So here I am, still aspiring to be a "library lady." Alas, scanning machines, book barcodes, online renewals, self-checkouts and, worst of all, ebooks have now replaced most of what appealed to me. I’ll bet little girls don’t have nearly as much fun playing librarian as I did. Come to think of it, even the smell of the library isn’t the same. Sometimes modern isn’t better.
I was a little concerned that the people interviewing me might be looking for a real technology person - one with a degree and expertise in networking, programming, etc. When I asked, I was told that a degree would result in my being overqualified for the job! Whew! Apparently, if you say you know how to turn on a computer and are willing to answer users' questions, you’ve got the job! It frees the librarians up to do the things librarians need to do .. like shelving books, plugging in the scanning machine, etc. .. borrrring!
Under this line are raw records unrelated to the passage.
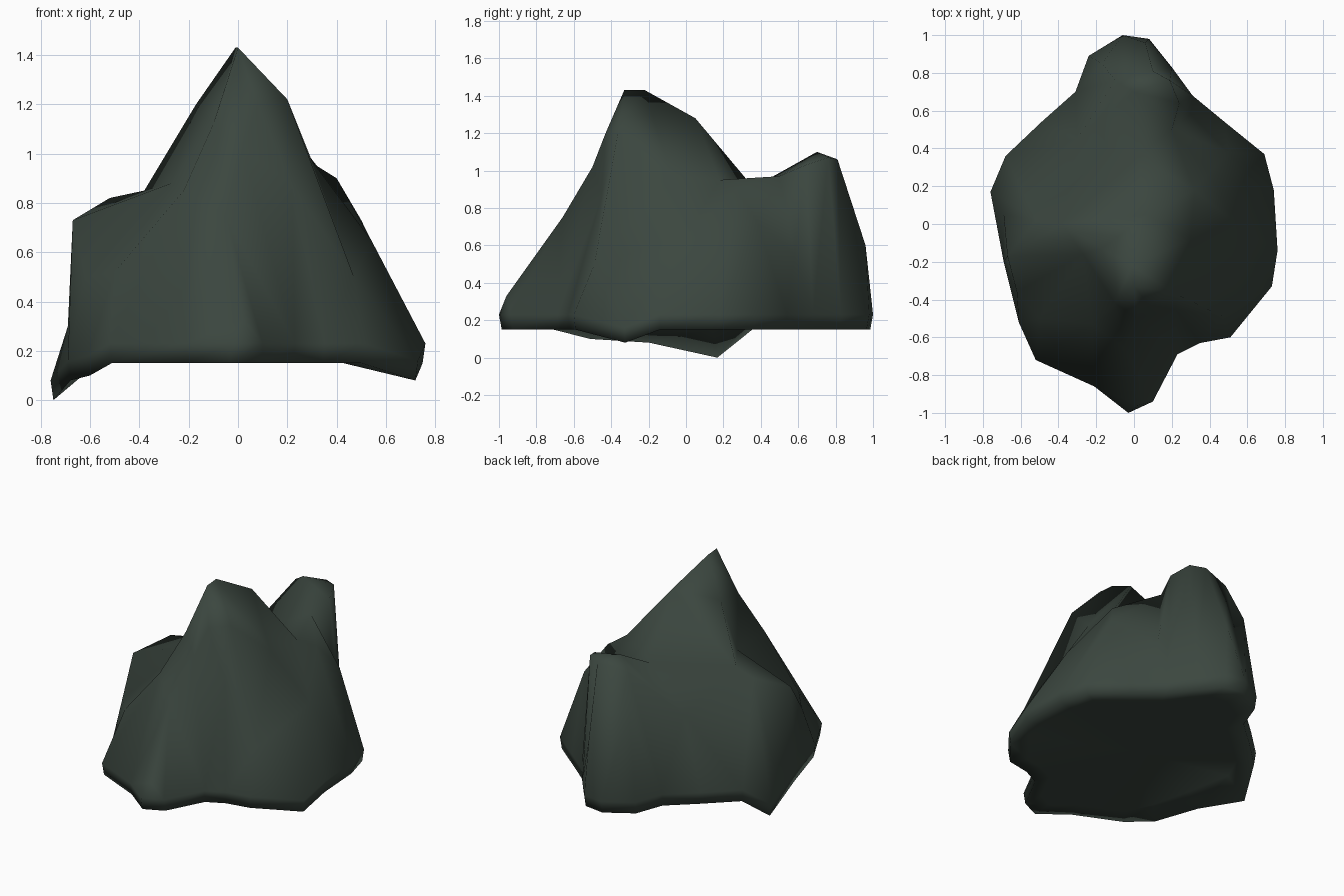
import bpy, bmesh
from mathutils import Vector
from mathutils.geometry import delaunay_2d_cdt

if "Cube" in bpy.data.objects:
    bpy.data.objects.remove(bpy.data.objects["Cube"])

# footprint of the rock, clockwise from the back
outline = [(-.06, 1.0), (.08, .98), (.20, .83), (.31, .68), (.48, .54), (.69, .37),
           (.74, .18), (.76, -.14), (.73, -.33), (.51, -.60), (.35, -.63), (.23, -.69),
           (.10, -.94), (-.03, -1.0), (-.21, -.86), (-.52, -.72), (-.61, -.52),
           (-.69, -.2), (-.76, .17), (-.68, .36), (-.49, .54), (-.31, .70), (-.24, .89)]
# places where the rim hangs below the flat underside
dips = {8: .08, 16: .10, 17: .08, 18: 0}

# peaks, ridges and saddles above the footprint
main_peak = [(0, -.33, 1.43), (-.01, -.22, 1.43), (.2, -.36, 1.22), (.08, -.43, 1.2),
             (.07, .05, 1.28), (-.17, -.13, 1.2), (-.1, -.42, 1.12)]
front_face = [(.02, -.5, 1.02), (-.05, -.66, .75), (.02, -.96, .33), (.22, -.45, .87),
              (.47, -.49, .5), (-.22, -.53, .85), (-.5, -.5, .52)]
right_shoulder = [(.3, -.08, .97), (.32, .18, .95), (.4, .27, .9), (.5, .38, .73), (.54, 0, .65)]
left_shoulder = [(-.67, -.17, .73), (-.52, .02, .82), (-.38, 0, .85), (-.27, -.16, .88),
                 (-.62, -.36, .5), (-.69, .05, .3), (-.3, .45, .68)]
back_peak = [(.02, .36, .91), (.2, .5, .97), (.24, .64, 1.03), (.3, .58, .55), (0, .70, 1.1),
             (.19, .76, 1.07), (.1, .81, 1.06), (-.1, .76, 1.03), (-.17, .85, .78), (.06, .96, .6)]
crags = main_peak + front_face + right_shoulder + left_shoulder + back_peak

n = len(outline)
base_z = [dips.get(i, .15) for i in range(n)]
heights = [z + .08 for z in base_z] + [c[2] for c in crags]
flat = [Vector(p) for p in outline] + [Vector(c[:2]) for c in crags]

# upper surface: triangulate the plan and lift it
loop = [(i, (i + 1) % n) for i in range(n)]
pts, _, tris, origin, _, _ = delaunay_2d_cdt(flat, loop, [], 1, 1e-5)
bm = bmesh.new()
verts, rim = [], {}
for p, src in zip(pts, origin):
    v = bm.verts.new((p.x, p.y, heights[src[0]]))
    verts.append(v)
    if src[0] < n:
        rim[src[0]] = v
for t in tris:
    bm.faces.new([verts[i] for i in t])

# underside: undercut edge, then a flat bottom
upper = [rim[i] for i in range(n)]
for scale, dipped in ((.985, True), (.84, False)):
    lower = [bm.verts.new((x * scale, y * scale, base_z[i] if dipped else .15))
             for i, (x, y) in enumerate(outline)]
    for a, b in loop:
        bm.faces.new((upper[a], upper[b], lower[b], lower[a]))
    upper = lower
centre = bm.verts.new((0, 0, .15))
for a, b in loop:
    bm.faces.new((upper[a], upper[b], centre))
bmesh.ops.recalc_face_normals(bm, faces=bm.faces)

mesh = bpy.data.meshes.new("rock")
bm.to_mesh(mesh)
bm.free()
for f in mesh.polygons:
    f.use_smooth = True
mat = bpy.data.materials.new("dark green grey stone")
mat.diffuse_color = (.044, .062, .050, 1)
mat.use_nodes = True
mat.node_tree.nodes["Principled BSDF"].inputs["Base Color"].default_value = mat.diffuse_color
mesh.materials.append(mat)
rock = bpy.data.objects.new("rock", mesh)
bpy.context.collection.objects.link(rock)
So, I’m the new computer docent at the Crooked Lake library. I have to go for orientation on July 21 and will officially start on August 4. I’m not sure exactly what types of issues I'll face, but I'm ready to take them all on. My motivation to volunteer in this capacity was triggered when I was in the library one night and an announcement was made that the library would be closing in 10 minutes and the computers would be shutting down. A gentleman completing an online job application was audibly upset and was looking for help in saving the information. The librarian was doing her best, but was also struggling with her other “closing” duties. As told to me today, that is typical of what I can expect to run into. Just think, both of them would have been helped had they had a "docent" nearby to call on.
So, E.B. White, this might be one day when my desire to improve the world actually marries with my desire to enjoy the world. I think this is going to be right up my alley.